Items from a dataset
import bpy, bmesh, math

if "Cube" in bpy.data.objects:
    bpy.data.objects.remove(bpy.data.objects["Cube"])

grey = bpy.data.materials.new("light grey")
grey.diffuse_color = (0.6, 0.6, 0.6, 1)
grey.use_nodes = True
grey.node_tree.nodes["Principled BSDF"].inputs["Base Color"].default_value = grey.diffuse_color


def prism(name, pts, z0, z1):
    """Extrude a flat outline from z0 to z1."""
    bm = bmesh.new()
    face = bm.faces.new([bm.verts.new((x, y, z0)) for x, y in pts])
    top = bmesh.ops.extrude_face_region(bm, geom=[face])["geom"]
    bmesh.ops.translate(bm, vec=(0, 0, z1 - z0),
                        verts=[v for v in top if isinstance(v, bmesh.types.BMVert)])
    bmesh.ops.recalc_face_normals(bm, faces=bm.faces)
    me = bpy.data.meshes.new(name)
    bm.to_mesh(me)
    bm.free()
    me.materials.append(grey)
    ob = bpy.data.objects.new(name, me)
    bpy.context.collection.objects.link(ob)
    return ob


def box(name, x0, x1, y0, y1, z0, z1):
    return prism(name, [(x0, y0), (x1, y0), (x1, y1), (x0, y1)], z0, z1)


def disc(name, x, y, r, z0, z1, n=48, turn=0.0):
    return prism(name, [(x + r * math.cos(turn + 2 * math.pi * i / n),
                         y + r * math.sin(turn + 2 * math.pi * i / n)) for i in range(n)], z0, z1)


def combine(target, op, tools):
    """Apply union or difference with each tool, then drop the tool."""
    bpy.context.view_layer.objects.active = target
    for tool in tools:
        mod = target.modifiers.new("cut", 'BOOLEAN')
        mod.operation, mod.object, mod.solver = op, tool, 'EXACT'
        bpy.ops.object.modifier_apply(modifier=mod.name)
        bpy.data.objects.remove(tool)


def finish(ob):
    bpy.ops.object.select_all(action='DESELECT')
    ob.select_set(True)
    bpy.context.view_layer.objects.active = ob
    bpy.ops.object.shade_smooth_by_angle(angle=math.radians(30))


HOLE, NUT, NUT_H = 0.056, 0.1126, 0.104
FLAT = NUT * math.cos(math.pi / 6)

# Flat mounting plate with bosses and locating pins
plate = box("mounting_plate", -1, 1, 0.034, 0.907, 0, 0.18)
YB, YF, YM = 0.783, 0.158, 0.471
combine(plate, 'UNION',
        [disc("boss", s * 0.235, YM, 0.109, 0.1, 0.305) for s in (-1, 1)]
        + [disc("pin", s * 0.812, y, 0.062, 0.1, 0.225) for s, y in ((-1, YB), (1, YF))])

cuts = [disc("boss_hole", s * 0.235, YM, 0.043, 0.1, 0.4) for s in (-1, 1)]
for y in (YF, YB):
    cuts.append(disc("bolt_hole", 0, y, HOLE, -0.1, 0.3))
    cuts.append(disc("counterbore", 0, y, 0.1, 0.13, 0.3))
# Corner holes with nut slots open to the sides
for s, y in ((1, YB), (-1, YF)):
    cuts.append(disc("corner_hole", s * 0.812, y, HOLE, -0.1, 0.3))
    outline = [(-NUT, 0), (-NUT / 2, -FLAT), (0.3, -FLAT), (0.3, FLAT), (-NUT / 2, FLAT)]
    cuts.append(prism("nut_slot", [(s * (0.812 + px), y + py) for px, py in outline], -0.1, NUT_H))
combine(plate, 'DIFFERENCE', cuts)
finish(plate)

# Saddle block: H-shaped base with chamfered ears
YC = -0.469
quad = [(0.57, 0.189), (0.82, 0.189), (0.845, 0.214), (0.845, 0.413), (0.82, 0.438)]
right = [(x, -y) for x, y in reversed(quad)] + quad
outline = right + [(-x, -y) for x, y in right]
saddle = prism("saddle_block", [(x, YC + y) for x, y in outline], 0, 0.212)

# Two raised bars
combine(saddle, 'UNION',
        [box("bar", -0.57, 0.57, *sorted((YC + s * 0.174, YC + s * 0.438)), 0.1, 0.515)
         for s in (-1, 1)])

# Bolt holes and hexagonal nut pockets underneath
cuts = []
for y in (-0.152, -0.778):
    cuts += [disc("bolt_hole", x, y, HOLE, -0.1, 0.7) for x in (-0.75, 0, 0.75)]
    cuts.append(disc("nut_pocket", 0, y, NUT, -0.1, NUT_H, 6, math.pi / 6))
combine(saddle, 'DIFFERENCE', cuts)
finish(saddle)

*Action item*
Print the records once more, exactly as they were given.

*Written reply*
import bpy, bmesh, math

if "Cube" in bpy.data.objects:
    bpy.data.objects.remove(bpy.data.objects["Cube"])

grey = bpy.data.materials.new("light grey")
grey.diffuse_color = (0.6, 0.6, 0.6, 1)
grey.use_nodes = True
grey.node_tree.nodes["Principled BSDF"].inputs["Base Color"].default_value = grey.diffuse_color


def prism(name, pts, z0, z1):
    """Extrude a flat outline from z0 to z1."""
    bm = bmesh.new()
    face = bm.faces.new([bm.verts.new((x, y, z0)) for x, y in pts])
    top = bmesh.ops.extrude_face_region(bm, geom=[face])["geom"]
    bmesh.ops.translate(bm, vec=(0, 0, z1 - z0),
                        verts=[v for v in top if isinstance(v, bmesh.types.BMVert)])
    bmesh.ops.recalc_face_normals(bm, faces=bm.faces)
    me = bpy.data.meshes.new(name)
    bm.to_mesh(me)
    bm.free()
    me.materials.append(grey)
    ob = bpy.data.objects.new(name, me)
    bpy.context.collection.objects.link(ob)
    return ob


def box(name, x0, x1, y0, y1, z0, z1):
    return prism(name, [(x0, y0), (x1, y0), (x1, y1), (x0, y1)], z0, z1)


def disc(name, x, y, r, z0, z1, n=48, turn=0.0):
    return prism(name, [(x + r * math.cos(turn + 2 * math.pi * i / n),
                         y + r * math.sin(turn + 2 * math.pi * i / n)) for i in range(n)], z0, z1)


def combine(target, op, tools):
    """Apply union or difference with each tool, then drop the tool."""
    bpy.context.view_layer.objects.active = target
    for tool in tools:
        mod = target.modifiers.new("cut", 'BOOLEAN')
        mod.operation, mod.object, mod.solver = op, tool, 'EXACT'
        bpy.ops.object.modifier_apply(modifier=mod.name)
        bpy.data.objects.remove(tool)


def finish(ob):
    bpy.ops.object.select_all(action='DESELECT')
    ob.select_set(True)
    bpy.context.view_layer.objects.active = ob
    bpy.ops.object.shade_smooth_by_angle(angle=math.radians(30))


HOLE, NUT, NUT_H = 0.056, 0.1126, 0.104
FLAT = NUT * math.cos(math.pi / 6)

# Flat mounting plate with bosses and locating pins
plate = box("mounting_plate", -1, 1, 0.034, 0.907, 0, 0.18)
YB, YF, YM = 0.783, 0.158, 0.471
combine(plate, 'UNION',
        [disc("boss", s * 0.235, YM, 0.109, 0.1, 0.305) for s in (-1, 1)]
        + [disc("pin", s * 0.812, y, 0.062, 0.1, 0.225) for s, y in ((-1, YB), (1, YF))])

cuts = [disc("boss_hole", s * 0.235, YM, 0.043, 0.1, 0.4) for s in (-1, 1)]
for y in (YF, YB):
    cuts.append(disc("bolt_hole", 0, y, HOLE, -0.1, 0.3))
    cuts.append(disc("counterbore", 0, y, 0.1, 0.13, 0.3))
# Corner holes with nut slots open to the sides
for s, y in ((1, YB), (-1, YF)):
    cuts.append(disc("corner_hole", s * 0.812, y, HOLE, -0.1, 0.3))
    outline = [(-NUT, 0), (-NUT / 2, -FLAT), (0.3, -FLAT), (0.3, FLAT), (-NUT / 2, FLAT)]
    cuts.append(prism("nut_slot", [(s * (0.812 + px), y + py) for px, py in outline], -0.1, NUT_H))
combine(plate, 'DIFFERENCE', cuts)
finish(plate)

# Saddle block: H-shaped base with chamfered ears
YC = -0.469
quad = [(0.57, 0.189), (0.82, 0.189), (0.845, 0.214), (0.845, 0.413), (0.82, 0.438)]
right = [(x, -y) for x, y in reversed(quad)] + quad
outline = right + [(-x, -y) for x, y in right]
saddle = prism("saddle_block", [(x, YC + y) for x, y in outline], 0, 0.212)

# Two raised bars
combine(saddle, 'UNION',
        [box("bar", -0.57, 0.57, *sorted((YC + s * 0.174, YC + s * 0.438)), 0.1, 0.515)
         for s in (-1, 1)])

# Bolt holes and hexagonal nut pockets underneath
cuts = []
for y in (-0.152, -0.778):
    cuts += [disc("bolt_hole", x, y, HOLE, -0.1, 0.7) for x in (-0.75, 0, 0.75)]
    cuts.append(disc("nut_pocket", 0, y, NUT, -0.1, NUT_H, 6, math.pi / 6))
combine(saddle, 'DIFFERENCE', cuts)
finish(saddle)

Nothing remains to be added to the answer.